Task description: What is needed is an exact copy of the entries below, with every picture left out.

Stored data:
------------------------------------------------------------------------

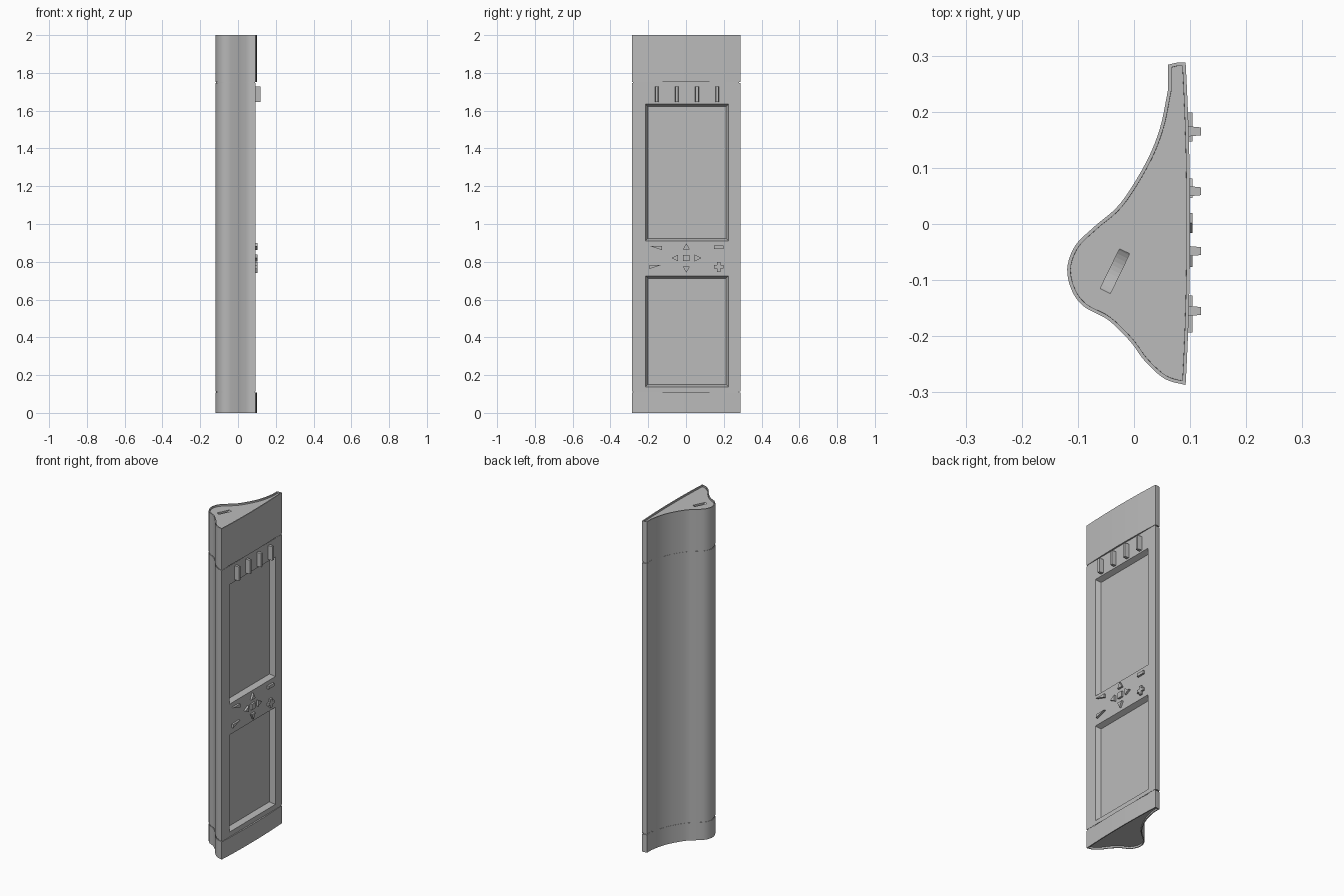
import bpy, bmesh
from math import pi, radians
from mathutils import Vector, Matrix

if "Cube" in bpy.data.objects:
    bpy.data.objects.remove(bpy.data.objects["Cube"], do_unlink=True)

grey = bpy.data.materials.new("neutral grey")
grey.use_nodes = True
grey.diffuse_color = (0.5, 0.5, 0.5, 1)
grey.node_tree.nodes["Principled BSDF"].inputs["Base Color"].default_value = (0.5, 0.5, 0.5, 1)

FRONT = 0.092       # x of the flat control face
BOTTOM, TOP = 0.107, 1.753   # seams between body and end caps
GAP = 0.006


def finish(name, bm, smooth=False):
    bmesh.ops.recalc_face_normals(bm, faces=bm.faces)
    mesh = bpy.data.meshes.new(name)
    bm.to_mesh(mesh)
    bm.free()
    obj = bpy.data.objects.new(name, mesh)
    bpy.context.collection.objects.link(obj)
    mesh.materials.append(grey)
    if smooth:
        bpy.ops.object.select_all(action='DESELECT')
        obj.select_set(True)
        bpy.context.view_layer.objects.active = obj
        bpy.ops.object.shade_smooth_by_angle(angle=radians(30))
    return obj


def prism(points, offset):
    """Extrude a closed outline of 3D points along an offset."""
    bm = bmesh.new()
    base = bm.faces.new([bm.verts.new(p) for p in points])
    top = bmesh.ops.extrude_face_region(bm, geom=[base], use_keep_orig=True)["geom"]
    bmesh.ops.translate(bm, vec=offset, verts=[v for v in top if isinstance(v, bmesh.types.BMVert)])
    bmesh.ops.recalc_face_normals(bm, faces=bm.faces)
    return bm


def spline(points, steps):
    """Smooth curve through the points."""
    pts = [Vector(p) for p in points]
    pts = [2 * pts[0] - pts[1]] + pts + [2 * pts[-1] - pts[-2]]
    out = []
    for a, b, c, d in zip(pts, pts[1:], pts[2:], pts[3:]):
        for i in range(steps):
            t = i / steps
            out.append(0.5 * (2 * b + (c - a) * t + (2 * a - 5 * b + 4 * c - d) * t * t
                              + (3 * b - a - 3 * c + d) * t ** 3))
    return out + [pts[-2]]


# Horizontal cross-section: curved grip at the back
back = spline([(0.061, 0.241), (0.046, 0.17), (0.02, 0.107), (-0.025, 0.036),
               (-0.07, -0.004), (-0.105, -0.039), (-0.119, -0.08), (-0.11, -0.12),
               (-0.088, -0.148), (-0.046, -0.171), (-0.007, -0.209), (0.02, -0.245),
               (0.055, -0.276), (FRONT, -0.287)], 5)
outline = [Vector((FRONT, 0.288)), Vector((0.078, 0.288)), Vector((0.061, 0.284))] + back
# The caps have a slightly bowed front
bow = [Vector((FRONT + 0.008 * (1 - t * t), 0.288 * t)) for t in [i / 8 - 1 for i in range(1, 16)]]


def section(points, z, scale=1.0):
    c = Vector((0.02, -0.02))
    return [(*(c + (p - c) * scale), z) for p in points]


# Main body with two sunken display panels
screens = [(0.911, 1.634), (0.138, 0.725)]
left, right = -0.214, 0.225
body = prism(section(outline, BOTTOM + GAP), (0, 0, TOP - BOTTOM - 2 * GAP))
cuts = [(Vector((0, y, 0)), Vector((0, 1, 0))) for y in (left, right)]
cuts += [(Vector((0, 0, z)), Vector((0, 0, 1))) for pair in screens for z in pair]
for co, no in cuts:
    bmesh.ops.bisect_plane(body, geom=body.verts[:] + body.edges[:] + body.faces[:],
                           plane_co=co, plane_no=no)
panels = []
for f in body.faces:
    c = f.calc_center_median()
    if f.normal.x > 0.99 and c.x > FRONT - 0.001 and left < c.y < right:
        if any(low < c.z < high for low, high in screens):
            panels.append(f)
bmesh.ops.inset_individual(body, faces=panels, thickness=0.013, depth=-0.03, use_even_offset=True)
finish("main_body", body, True)

# Narrow core showing as a seam groove at each cap
for name, z in (("lower_seam", BOTTOM), ("upper_seam", TOP - GAP)):
    finish(name, prism(section(outline, z, 0.98), (0, 0, GAP)), True)


# End caps with a thin raised rim around a shallow recess
def cap(name, z0, z1, outer):
    bm = prism(section(outline + bow, z0), (0, 0, z1 - z0))
    end = [f for f in bm.faces if abs(f.normal.z) > 0.9 and abs(f.calc_center_median().z - outer) < 0.01]
    bmesh.ops.inset_individual(bm, faces=end, thickness=0.006, use_even_offset=True)
    bmesh.ops.inset_individual(bm, faces=end, thickness=0.0002, depth=-0.01, use_even_offset=True)
    return finish(name, bm, True)


cap("bottom_cap", 0, BOTTOM, 0)
top_cap = cap("top_cap", TOP, 2, 2)

# Coin slot cut into the top recess
bm = bmesh.new()
place = (Matrix.Translation((-0.034, -0.084, 2.035)) @ Matrix.Rotation(radians(64), 4, 'Z')
         @ Matrix.Rotation(pi / 2, 4, 'X'))
bmesh.ops.create_cone(bm, cap_ends=True, segments=48, radius1=0.06, radius2=0.06,
                      depth=0.02, matrix=place)
cutter = finish("slot_cutter", bm)
cutter.hide_render = True
mod = top_cap.modifiers.new("slot", 'BOOLEAN')
mod.operation, mod.solver, mod.object = 'DIFFERENCE', 'EXACT', cutter
bpy.ops.object.select_all(action='DESELECT')
top_cap.select_set(True)
bpy.context.view_layer.objects.active = top_cap
bpy.ops.object.modifier_apply(modifier=mod.name)
bpy.data.objects.remove(cutter, do_unlink=True)


# Raised buttons on the control face
def button(name, shape, y=0, z=0):
    finish(name, prism([(FRONT - 0.005, y + a, z + b) for a, b in shape], (0.017, 0, 0)))


def box(w, h):
    return [(-w, -h), (w, -h), (w, h), (-w, h)]


PAD = 0.82
button("centre_button", box(0.017, 0.017), 0.002, PAD)
arrow = [Vector((-0.018, 0.044)), Vector((0.018, 0.044)), Vector((0, 0.079))]
for i, name in enumerate(("up", "left", "down", "right")):
    turn = Matrix.Rotation(i * pi / 2, 2)
    button(name + "_arrow", [turn @ p for p in arrow], 0.002, PAD)
button("minus_button", box(0.026, 0.009), 0.173, 0.876)
s, l = 0.009, 0.026
button("plus_button", [(-s, -l), (s, -l), (s, -s), (l, -s), (l, s), (s, s),
                       (s, l), (-s, l), (-s, s), (-l, s), (-l, -s), (-s, -s)], 0.173, 0.773)
button("upper_wedge", [(-0.033, 0.011), (0.033, 0.011), (0.033, -0.011)], -0.16, 0.873)
button("lower_wedge", [(-0.033, 0.011), (0.033, 0.011), (-0.033, -0.011)], -0.16, 0.773)

# Row of four tapered knobs above the upper panel
for i in range(4):
    bm = prism([(FRONT - 0.005, -0.155 + i * 0.1067 + a, 1.687 + b) for a, b in box(0.01, 0.042)],
               (0.032, 0, 0))
    for v in bm.verts:
        if v.co.x > 0.11:
            v.co.y += 0.003 * (1 if v.co.y < -0.155 + i * 0.1067 else -1)
    finish("knob_%d" % (i + 1), bm)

------------------------------------------------------------------------

Written answer:
import bpy, bmesh
from math import pi, radians
from mathutils import Vector, Matrix

if "Cube" in bpy.data.objects:
    bpy.data.objects.remove(bpy.data.objects["Cube"], do_unlink=True)

grey = bpy.data.materials.new("neutral grey")
grey.use_nodes = True
grey.diffuse_color = (0.5, 0.5, 0.5, 1)
grey.node_tree.nodes["Principled BSDF"].inputs["Base Color"].default_value = (0.5, 0.5, 0.5, 1)

FRONT = 0.092       # x of the flat control face
BOTTOM, TOP = 0.107, 1.753   # seams between body and end caps
GAP = 0.006


def finish(name, bm, smooth=False):
    bmesh.ops.recalc_face_normals(bm, faces=bm.faces)
    mesh = bpy.data.meshes.new(name)
    bm.to_mesh(mesh)
    bm.free()
    obj = bpy.data.objects.new(name, mesh)
    bpy.context.collection.objects.link(obj)
    mesh.materials.append(grey)
    if smooth:
        bpy.ops.object.select_all(action='DESELECT')
        obj.select_set(True)
        bpy.context.view_layer.objects.active = obj
        bpy.ops.object.shade_smooth_by_angle(angle=radians(30))
    return obj


def prism(points, offset):
    """Extrude a closed outline of 3D points along an offset."""
    bm = bmesh.new()
    base = bm.faces.new([bm.verts.new(p) for p in points])
    top = bmesh.ops.extrude_face_region(bm, geom=[base], use_keep_orig=True)["geom"]
    bmesh.ops.translate(bm, vec=offset, verts=[v for v in top if isinstance(v, bmesh.types.BMVert)])
    bmesh.ops.recalc_face_normals(bm, faces=bm.faces)
    return bm


def spline(points, steps):
    """Smooth curve through the points."""
    pts = [Vector(p) for p in points]
    pts = [2 * pts[0] - pts[1]] + pts + [2 * pts[-1] - pts[-2]]
    out = []
    for a, b, c, d in zip(pts, pts[1:], pts[2:], pts[3:]):
        for i in range(steps):
            t = i / steps
            out.append(0.5 * (2 * b + (c - a) * t + (2 * a - 5 * b + 4 * c - d) * t * t
                              + (3 * b - a - 3 * c + d) * t ** 3))
    return out + [pts[-2]]


# Horizontal cross-section: curved grip at the back
back = spline([(0.061, 0.241), (0.046, 0.17), (0.02, 0.107), (-0.025, 0.036),
               (-0.07, -0.004), (-0.105, -0.039), (-0.119, -0.08), (-0.11, -0.12),
               (-0.088, -0.148), (-0.046, -0.171), (-0.007, -0.209), (0.02, -0.245),
               (0.055, -0.276), (FRONT, -0.287)], 5)
outline = [Vector((FRONT, 0.288)), Vector((0.078, 0.288)), Vector((0.061, 0.284))] + back
# The caps have a slightly bowed front
bow = [Vector((FRONT + 0.008 * (1 - t * t), 0.288 * t)) for t in [i / 8 - 1 for i in range(1, 16)]]


def section(points, z, scale=1.0):
    c = Vector((0.02, -0.02))
    return [(*(c + (p - c) * scale), z) for p in points]


# Main body with two sunken display panels
screens = [(0.911, 1.634), (0.138, 0.725)]
left, right = -0.214, 0.225
body = prism(section(outline, BOTTOM + GAP), (0, 0, TOP - BOTTOM - 2 * GAP))
cuts = [(Vector((0, y, 0)), Vector((0, 1, 0))) for y in (left, right)]
cuts += [(Vector((0, 0, z)), Vector((0, 0, 1))) for pair in screens for z in pair]
for co, no in cuts:
    bmesh.ops.bisect_plane(body, geom=body.verts[:] + body.edges[:] + body.faces[:],
                           plane_co=co, plane_no=no)
panels = []
for f in body.faces:
    c = f.calc_center_median()
    if f.normal.x > 0.99 and c.x > FRONT - 0.001 and left < c.y < right:
        if any(low < c.z < high for low, high in screens):
            panels.append(f)
bmesh.ops.inset_individual(body, faces=panels, thickness=0.013, depth=-0.03, use_even_offset=True)
finish("main_body", body, True)

# Narrow core showing as a seam groove at each cap
for name, z in (("lower_seam", BOTTOM), ("upper_seam", TOP - GAP)):
    finish(name, prism(section(outline, z, 0.98), (0, 0, GAP)), True)


# End caps with a thin raised rim around a shallow recess
def cap(name, z0, z1, outer):
    bm = prism(section(outline + bow, z0), (0, 0, z1 - z0))
    end = [f for f in bm.faces if abs(f.normal.z) > 0.9 and abs(f.calc_center_median().z - outer) < 0.01]
    bmesh.ops.inset_individual(bm, faces=end, thickness=0.006, use_even_offset=True)
    bmesh.ops.inset_individual(bm, faces=end, thickness=0.0002, depth=-0.01, use_even_offset=True)
    return finish(name, bm, True)


cap("bottom_cap", 0, BOTTOM, 0)
top_cap = cap("top_cap", TOP, 2, 2)

# Coin slot cut into the top recess
bm = bmesh.new()
place = (Matrix.Translation((-0.034, -0.084, 2.035)) @ Matrix.Rotation(radians(64), 4, 'Z')
         @ Matrix.Rotation(pi / 2, 4, 'X'))
bmesh.ops.create_cone(bm, cap_ends=True, segments=48, radius1=0.06, radius2=0.06,
                      depth=0.02, matrix=place)
cutter = finish("slot_cutter", bm)
cutter.hide_render = True
mod = top_cap.modifiers.new("slot", 'BOOLEAN')
mod.operation, mod.solver, mod.object = 'DIFFERENCE', 'EXACT', cutter
bpy.ops.object.select_all(action='DESELECT')
top_cap.select_set(True)
bpy.context.view_layer.objects.active = top_cap
bpy.ops.object.modifier_apply(modifier=mod.name)
bpy.data.objects.remove(cutter, do_unlink=True)


# Raised buttons on the control face
def button(name, shape, y=0, z=0):
    finish(name, prism([(FRONT - 0.005, y + a, z + b) for a, b in shape], (0.017, 0, 0)))


def box(w, h):
    return [(-w, -h), (w, -h), (w, h), (-w, h)]


PAD = 0.82
button("centre_button", box(0.017, 0.017), 0.002, PAD)
arrow = [Vector((-0.018, 0.044)), Vector((0.018, 0.044)), Vector((0, 0.079))]
for i, name in enumerate(("up", "left", "down", "right")):
    turn = Matrix.Rotation(i * pi / 2, 2)
    button(name + "_arrow", [turn @ p for p in arrow], 0.002, PAD)
button("minus_button", box(0.026, 0.009), 0.173, 0.876)
s, l = 0.009, 0.026
button("plus_button", [(-s, -l), (s, -l), (s, -s), (l, -s), (l, s), (s, s),
                       (s, l), (-s, l), (-s, s), (-l, s), (-l, -s), (-s, -s)], 0.173, 0.773)
button("upper_wedge", [(-0.033, 0.011), (0.033, 0.011), (0.033, -0.011)], -0.16, 0.873)
button("lower_wedge", [(-0.033, 0.011), (0.033, 0.011), (-0.033, -0.011)], -0.16, 0.773)

# Row of four tapered knobs above the upper panel
for i in range(4):
    bm = prism([(FRONT - 0.005, -0.155 + i * 0.1067 + a, 1.687 + b) for a, b in box(0.01, 0.042)],
               (0.032, 0, 0))
    for v in bm.verts:
        if v.co.x > 0.11:
            v.co.y += 0.003 * (1 if v.co.y < -0.155 + i * 0.1067 else -1)
    finish("knob_%d" % (i + 1), bm)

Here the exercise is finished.